The confrontation began last Tuesday when the Chicago Teachers Union voted to begin teaching virtually amid rising Covid-19 cases in the school system. In response, the school district canceled classes.
Chicago Mayor Lori Lightfoot said a written document with full details of the agreement would be released after CTU members approved the deal.
But she noted the two sides “reached an agreement on the metrics for, at a school-based level, for when we needed to convert a classroom or school to go remote.

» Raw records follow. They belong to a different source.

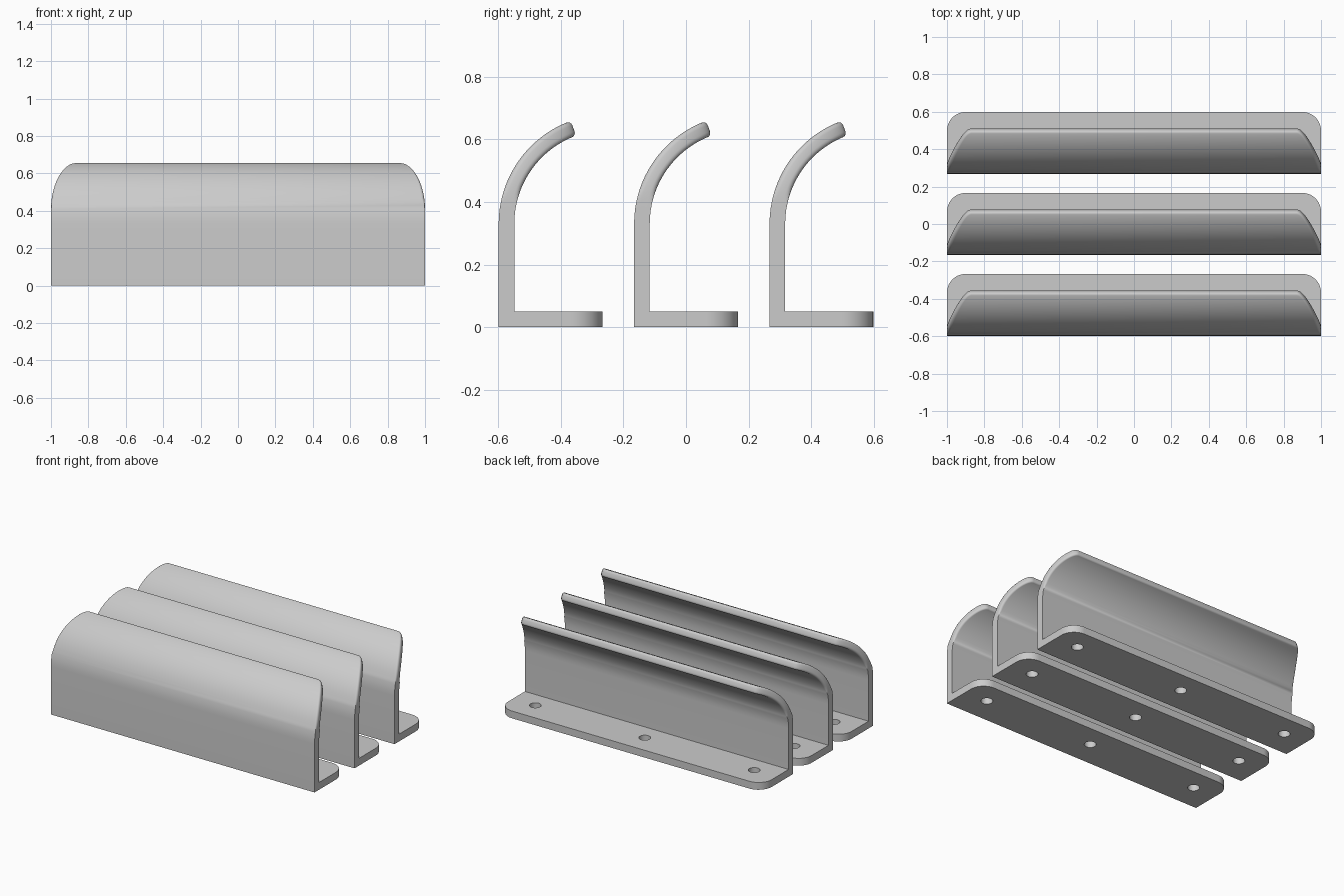
import bpy, bmesh
from math import sin, cos, asin, radians, pi

if "Cube" in bpy.data.objects:
    bpy.data.objects.remove(bpy.data.objects["Cube"])

PITCH, THICK, DEPTH = 0.433, 0.05, 0.332   # bracket spacing, sheet thickness, base depth
R, BEND_Z, ROUND = 0.35, 0.33, 0.015       # bend radius, bend start height, lip rounding

grey = bpy.data.materials.new("light_grey")
grey.diffuse_color = (0.6, 0.6, 0.6, 1)
grey.use_nodes = True
grey.node_tree.nodes["Principled BSDF"].inputs["Base Color"].default_value = grey.diffuse_color


def wall_rows(e):
    """Half width, bend angle and height of each row, with the rim inset by e."""
    rows = [(1, 0, 0), (1, 0, BEND_Z)]
    start = asin((0.41 - BEND_Z) / R)
    rows += [(1, start * f, BEND_Z) for f in (0.33, 0.66)]
    for i in range(21):
        t = radians(90) * i / 20
        k = e * min(1, i / 3)
        ang = asin((0.41 + 0.249 * sin(t) - BEND_Z) / R) - k * sin(t) / R
        rows.append((0.87 + (0.13 - k) * cos(t), ang, BEND_Z))
    return rows


def make_wall():
    # layers through the sheet, with rounded rim on both sides
    arc = [(ROUND * (1 - cos(a)), ROUND * (1 - sin(a)))
           for a in (radians(22.5 * i) for i in range(5))]
    layers = arc + [(THICK - d, e) for d, e in reversed(arc)]
    bm = bmesh.new()
    grid = []
    for d, e in layers:
        grid.append([[bm.verts.new((s * w, R - (R - d) * cos(a), z + (R - d) * sin(a)))
                      for s in (-1, 1)] for w, a, z in wall_rows(e)])
    n = len(grid[0])
    # outer and inner skins
    for layer in (grid[0], grid[-1]):
        for p, q in zip(layer, layer[1:]):
            bm.faces.new((p[0], p[1], q[1], q[0]))
    # side edges, bottom and top lip
    for g, h in zip(grid, grid[1:]):
        for i in range(n - 1):
            for s in (0, 1):
                bm.faces.new((g[i][s], g[i + 1][s], h[i + 1][s], h[i][s]))
        for i in (0, n - 1):
            bm.faces.new((g[i][0], g[i][1], h[i][1], h[i][0]))
    bmesh.ops.recalc_face_normals(bm, faces=bm.faces)
    me = bpy.data.meshes.new("curved_wall")
    bm.to_mesh(me)
    bm.free()
    ob = bpy.data.objects.new("curved_wall", me)
    bpy.context.collection.objects.link(ob)
    return ob


def make_base():
    # outline with two rounded corners, plus three screw holes
    c = 0.1
    right = [(1 - c + c * cos(a), DEPTH - c + c * sin(a))
             for a in (pi / 2 * i / 12 for i in range(13))]
    loops = [[(-1, THICK), (1, THICK)] + right + [(-x, y) for x, y in reversed(right)]]
    for hx in (-0.83, 0, 0.83):
        loops.append([(hx + 0.037 * cos(2 * pi * i / 32), 0.18 + 0.037 * sin(2 * pi * i / 32))
                      for i in range(32)])
    cu = bpy.data.curves.new("base_flange", 'CURVE')
    cu.dimensions, cu.fill_mode, cu.extrude = '2D', 'BOTH', THICK / 2
    for pts in loops:
        sp = cu.splines.new('POLY')
        sp.points.add(len(pts) - 1)
        for p, (x, y) in zip(sp.points, pts):
            p.co = (x, y, 0, 1)
        sp.use_cyclic_u = True
    ob = bpy.data.objects.new("base_flange", cu)
    bpy.context.collection.objects.link(ob)
    select(ob)
    bpy.ops.object.convert(target='MESH')
    ob = bpy.context.object
    # weld the caps to the sides
    bm = bmesh.new()
    bm.from_mesh(ob.data)
    bmesh.ops.remove_doubles(bm, verts=bm.verts, dist=1e-5)
    bmesh.ops.recalc_face_normals(bm, faces=bm.faces)
    bm.to_mesh(ob.data)
    bm.free()
    return ob


def select(ob):
    bpy.ops.object.select_all(action='DESELECT')
    ob.select_set(True)
    bpy.context.view_layer.objects.active = ob


# three identical brackets in a row
for part, height in ((make_wall(), 0), (make_base(), THICK / 2)):
    part.data.materials.clear()
    part.data.materials.append(grey)
    select(part)
    bpy.ops.object.shade_smooth_by_angle(angle=radians(35))
    name = part.name
    for i in range(3):
        ob = part if i == 0 else part.copy()
        if i:
            bpy.context.collection.objects.link(ob)
        ob.name = f"{name}_{i + 1}"
        ob.location = (0, -0.599 + PITCH * i, height)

Not surprisingly, the component parts of that depend upon staff and or student absences.”
According to the mayor, “some layers” were added to enhance testing in schools and the administration will be working with CTU in engaging families to increase testing consents.
“That’s a critical part of it. We want to get to as high a number in testing consents as we possibly can,” Lightfoot said.
Jen Johnson, CTU chief of staff, said coronavirus testing in schools will ramp up to 10% of students in each school being tested each week.
Illinois Gov. JB Pritzker said Monday night that 350,000 rapid antigen tests were delivered to the school district to help address testing concerns.
The proposal also includes details regarding contact tracing and new incentives to increase the number of substitutes in the district, the mayor said.
“I’m not going to say this is a home run,” said CTU president Jesse Sharkey. “We’re happy it’s over but we’re not happy we had to go through it in the first place.”
“We’re still working out some of the details, but we anticipate information to go to members tomorrow about opening polls at some point tomorrow,” Johnson said at a press conference Monday night.
There’s a desire for members to “have time to meet with their colleagues … and discuss the terms and really grapple with the strategic question of what is and isn’t achievable in this moment with this mayor, and then, you know, keep ballots open for sufficient time to have that kind of dialog and debate.”
Johnson said CTU would also probably have another all-member meeting while the voting window is open to discuss details of the agreement.
“We understand that people want to be able to voice their choice on a timetable that makes sense with what’s in the agreement, and we’ll have to balance that with ensuring that votes are able to come in,” Johnson said.
Lightfoot said the agreement will extend through the remainder of the school year.
“The agreement that we have proposed takes us through the end of summer school and I’m hopeful will have a stable uneventful rest of the school year,” she said.
Stalemate began amid record-high Covid-19 cases
Last Tuesday, the last day students were in classrooms, Chicago Public Schools reported 422 new Covid-19 cases among students and 271 new cases among adults — both record highs for the academic year.
CTU originally proposed resuming in-person teaching Tuesday, January 18, “unless (the Chicago Department of Public Health) or the State of Illinois determine that public health conditions are not safe for in-person school at the time.”
This isn’t the first time school has been canceled over an impasse between the teachers’ union and Lightfoot.
In 2019, the same year Lightfoot took office, more than 25,000 Chicago educators went on strike to demand more support staff, higher raises and limits on class sizes.
The 11-day strike ended when the city agreed to increase school staffing, including more school nurses and 209 more social worker positions — enough for one social worker at each school.
The deal also included more funding to reduce oversized K-12 classrooms and more funding for recruitment and training.
CNN’s Bill Kirkos and Omar Jimenez contributed to this report.